The cost of a public education is about to go up—again—for UC Davis and Sacramento State students. The University of California Board of Regents will vote next week on whether to increase its fees by 8 percent, which would up the annual tuition cost to an average of $12,150. The California State University Board of Trustees also is considering raising its fees by 15.5 percent.
Associated Students of UC Davis president Jack Zwald says that families and students alike will be “hit hard” by the proposed increase and urges the regents to cut wasteful spending before raising costs. Specifically, he cited an agricultural resources board that receives 1.5 percent of all student fees from every UC campus. “This board provides no benefit to students and costs hundreds of thousands of dollars annually of student fees,” he explained. “Eliminating that and other entities like it would help ease UC’s financial burden and make these increases unnecessary.”

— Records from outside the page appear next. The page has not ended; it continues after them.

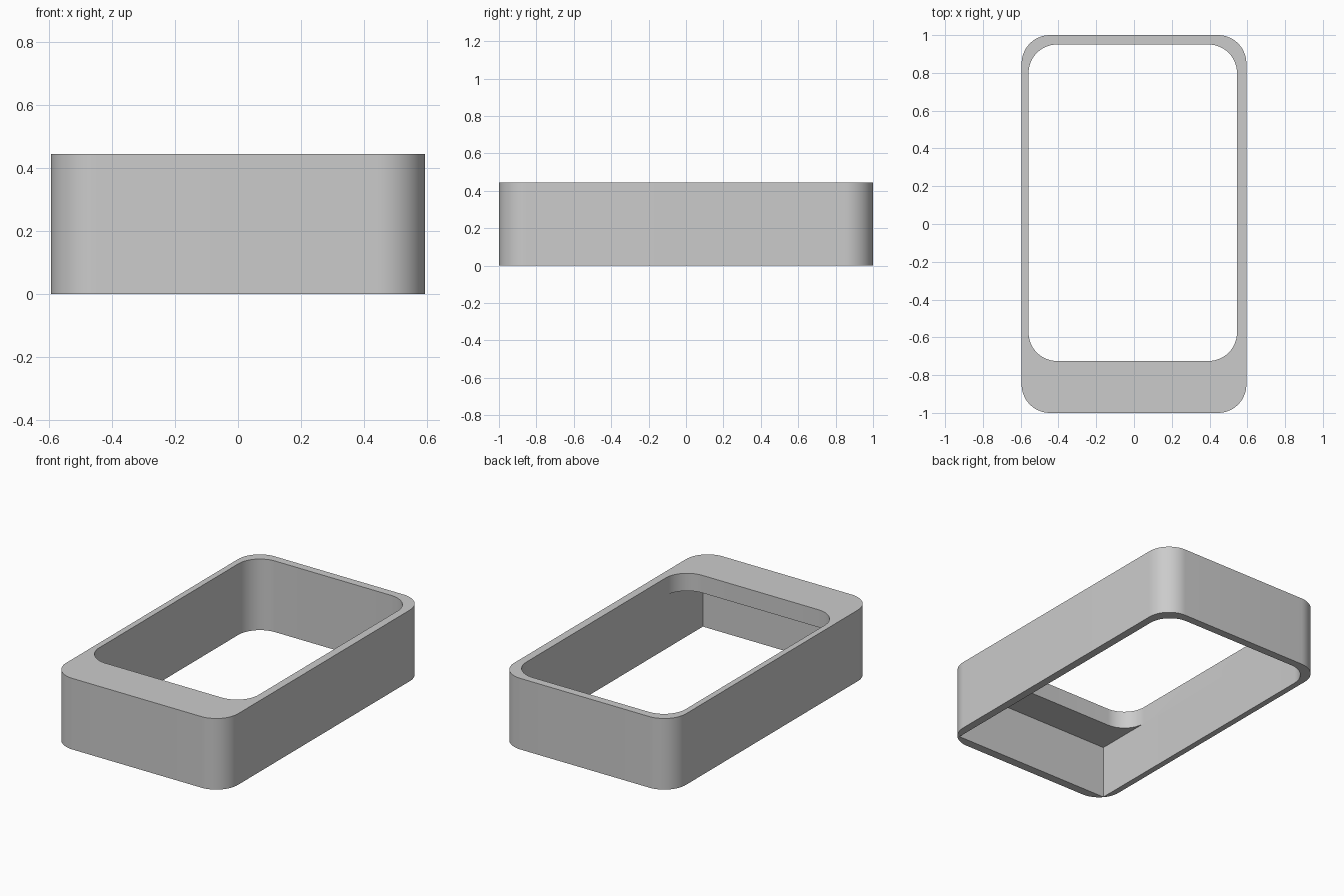
import bpy, bmesh
from math import sin, cos, pi

cube = bpy.data.objects.get("Cube")
if cube:
    bpy.data.objects.remove(cube, do_unlink=True)

HEIGHT, LEDGE_Z = 0.445, 0.335
STEPS = 14  # segments per rounded corner

grey = bpy.data.materials.new("plain_grey")
grey.use_nodes = True
colour = (0.6, 0.6, 0.6, 1)
grey.diffuse_color = colour
grey.node_tree.nodes["Principled BSDF"].inputs["Base Color"].default_value = colour


def outline(x0, x1, y0, y1, back_r, front_r):
    """Counter-clockwise rectangle with separate back and front corner radii."""
    corners = [(x1, y1, -1, -1, back_r), (x0, y1, 1, -1, back_r),
               (x0, y0, 1, 1, front_r), (x1, y0, -1, 1, front_r)]
    points = []
    for k, (x, y, sx, sy, r) in enumerate(corners):
        for i in range(STEPS + 1):
            a = (k + i / STEPS) * pi / 2
            points.append((x + sx * r + r * cos(a), y + sy * r + r * sin(a)))
    return points


# Outer shell, top opening, and the square-fronted pocket under the ledge
outer = outline(-0.595, 0.595, -1, 1, 0.15, 0.15)
opening = outline(-0.558, 0.545, -0.725, 0.95, 0.15, 0.15)
pocket = outline(-0.558, 0.545, -0.945, 0.95, 0.15, 0)

bm = bmesh.new()
rings = [[bm.verts.new((x, y, z)) for x, y in shape] for shape, z in (
    (outer, 0), (outer, HEIGHT), (opening, HEIGHT),
    (opening, LEDGE_Z), (pocket, LEDGE_Z), (pocket, 0))]

# Skin each ring to the next, closing back to the first
for a, b in zip(rings, rings[1:] + rings[:1]):
    for i in range(len(a)):
        j = (i + 1) % len(a)
        bm.faces.new((a[i], a[j], b[j], b[i]))
bmesh.ops.remove_doubles(bm, verts=bm.verts, dist=1e-5)
flat = [f for f in bm.faces if f.calc_area() < 1e-8]
bmesh.ops.delete(bm, geom=flat, context='FACES')

mesh = bpy.data.meshes.new("frame_body")
bm.to_mesh(mesh)
bm.free()
mesh.materials.append(grey)
body = bpy.data.objects.new("frame_body", mesh)
bpy.context.collection.objects.link(body)

# Smooth corners, crisp rims
bpy.ops.object.select_all(action='DESELECT')
body.select_set(True)
bpy.context.view_layer.objects.active = body
bpy.ops.object.shade_smooth_by_angle(angle=pi / 6)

UC tuition exceeds in-state tuitions at respected universities throughout the country. University of Texas at Austin, for example, charges its residents $9,418. University of Oregon costs $8,190, University of Washington is $8,973, University of Colorado $8,511, and University of Florida $5,045.
The UC’s fee increase would generate an estimated $180 million in revenue, and just over a third of that would be used for financial aid. Last year, the regents passed a 32 percent fee increase. (Nick Miller)

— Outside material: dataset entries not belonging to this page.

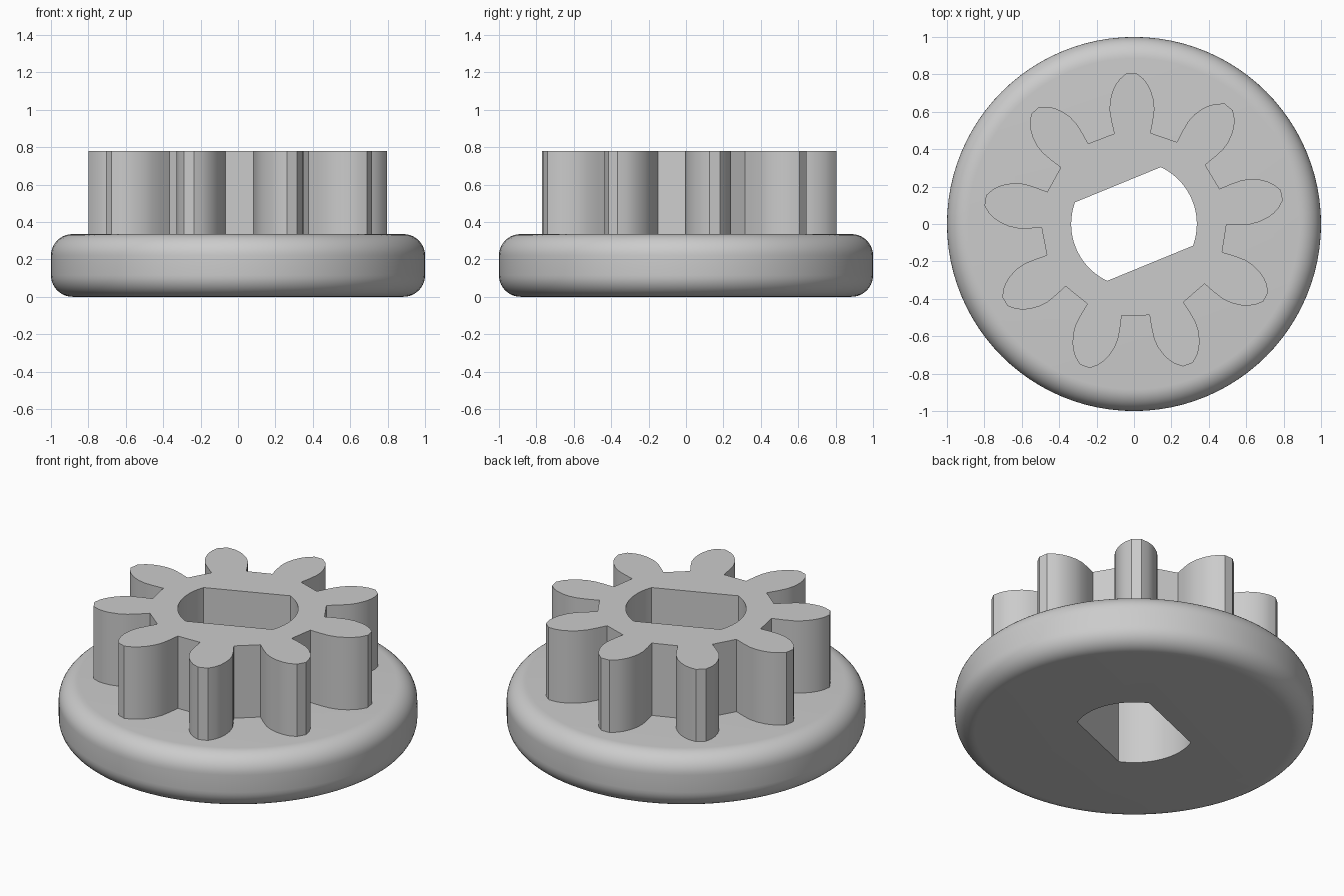
import bpy, bmesh, math
from mathutils import Vector

if "Cube" in bpy.data.objects:
    bpy.data.objects.remove(bpy.data.objects["Cube"])

TEETH = 9
FLANGE_TOP, GEAR_TOP = 0.335, 0.78
FILLET = 0.115

grey = bpy.data.materials.new("plain grey")
grey.use_nodes = True
grey.diffuse_color = (0.6, 0.6, 0.6, 1)
grey.node_tree.nodes["Principled BSDF"].inputs["Base Color"].default_value = grey.diffuse_color


def make_object(name, bm):
    bmesh.ops.recalc_face_normals(bm, faces=bm.faces)
    mesh = bpy.data.meshes.new(name)
    bm.to_mesh(mesh)
    bm.free()
    mesh.materials.append(grey)
    obj = bpy.data.objects.new(name, mesh)
    bpy.context.collection.objects.link(obj)
    return obj


def prism(name, outline, z0, z1):
    bm = bmesh.new()
    face = bm.faces.new([bm.verts.new((x, y, z0)) for x, y in outline])
    top = bmesh.ops.extrude_face_region(bm, geom=[face])["geom"]
    verts = [v for v in top if isinstance(v, bmesh.types.BMVert)]
    bmesh.ops.translate(bm, verts=verts, vec=(0, 0, z1 - z0))
    if face.is_valid and len(bm.faces) == len(outline) + 1:
        bm.faces.new([v for v in face.verts])
    return make_object(name, bm)


def polar(r, a):
    return (r * math.cos(a), r * math.sin(a))


# Flange: stacked rings following a rounded rim
def flange_disc():
    bm = bmesh.new()
    arcs = 10
    rim = []
    for start, z in ((-90, FILLET), (0, FLANGE_TOP - FILLET)):
        for i in range(arcs + 1):
            a = math.radians(start + 90 * i / arcs)
            rim.append((1 - FILLET + FILLET * math.cos(a), z + FILLET * math.sin(a)))
    sides = 96
    rings = [[bm.verts.new((*polar(r, math.tau * i / sides), z)) for i in range(sides)]
             for r, z in rim]
    for low, high in zip(rings, rings[1:]):
        for i in range(sides):
            j = (i + 1) % sides
            bm.faces.new((low[i], low[j], high[j], high[i]))
    bm.faces.new(rings[0])
    bm.faces.new(rings[-1])
    return make_object("flange", bm)


# Gear: one mirrored tooth flank repeated around the axis
def gear_outline():
    flank = [(0.485, 0.097), (0.55, 0.111), (0.61, 0.12), (0.66, 0.117),
             (0.71, 0.103), (0.745, 0.086), (0.775, 0.064), (0.805, 0.028)]
    tooth = [(r, -w) for r, w in flank] + [(r, w) for r, w in reversed(flank)]
    points = []
    for k in range(TEETH):
        a = math.radians(91) + math.tau * k / TEETH
        for r, w in tooth:
            points.append((r * math.cos(a) - w * math.sin(a),
                           r * math.sin(a) + w * math.cos(a)))
    return points


# Bore: a circle with two parallel flats
def bore_outline():
    radius, half_flat, steps = 0.336, math.radians(47.5), 16
    points = []
    for axis in (math.radians(22.3), math.radians(202.3)):
        half_arc = math.pi / 2 - half_flat
        points += [polar(radius, axis - half_arc + 2 * half_arc * i / steps)
                   for i in range(steps + 1)]
    return points


flange = flange_disc()
gear = prism("gear", gear_outline(), FLANGE_TOP, GEAR_TOP)
cutter = prism("bore_cutter", bore_outline(), -0.2, 1.0)
cutter.hide_render = True

for part in (flange, gear):
    bpy.ops.object.select_all(action="DESELECT")
    part.select_set(True)
    bpy.context.view_layer.objects.active = part
    cut = part.modifiers.new("bore", "BOOLEAN")
    cut.operation = "DIFFERENCE"
    cut.solver = "EXACT"
    cut.object = cutter
    bpy.ops.object.modifier_apply(modifier=cut.name)
    bpy.ops.object.shade_smooth_by_angle(angle=math.radians(25))

bpy.data.objects.remove(cutter)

On the heels of Proposition 19’s defeat at the ballot box last week, popular website Cannabis Warrior (http://cannabiswarrior.com) posted a blog titled “PROP 19 LIARS and MISLEADER BOYCOTT INFO PAGE.” The post featured a list of no-on-19 advocates—which included many Sacramentans and medical-pot dispensaries, such as Canna Care, J Street Wellness and SN&R’s October 28 issue cover subject Ryan Landers—and a appeal to shun these businesses and individuals.
Cannabis Warrior’s boycott immediately drew feverish response from readers (a total of 144 comments had been posted by Monday night), who did not refrain from calling no-on-19ers “scum” or “traitors.” And on Friday morning, November 5, Sacramento’s Unity Non Profit Collective was burgled—and director Don Johnson pinned the club’s $15,000 loss on his anti-19 stance and related online boycotts.
Cannabis Warrior editor Mickey Martin says the burglary absolutely has nothing to with his website’s boycott. By Tuesday afternoon, he’d removed the boycott list from his blog, calling it a “distraction.”
Kris Hermes, with Americans for Safe Access, an organization that fights for medical-cannabis rights, says he’s “not aware of any similar occurrences as a result of the Prop. 19 tensions” anywhere else in California. (N.M.)
A Rancho Cordova waste-storage company recently was slapped with a large fine for mishandling thousands of gallons of acids, solvents and toxins over a three-year period, according to the California Department of Toxic Substances Control.
General Environmental Management was issued a $600,000 fine for improperly storing more than 82,000 gallons of waste at its facility. Inspectors found several violations during a routine inspection in March 2009, some of which showed evidence of the practices dating back to December 2006.
The facility is now under corporate ownership and has made several operational changes. (Stacey Kennelly)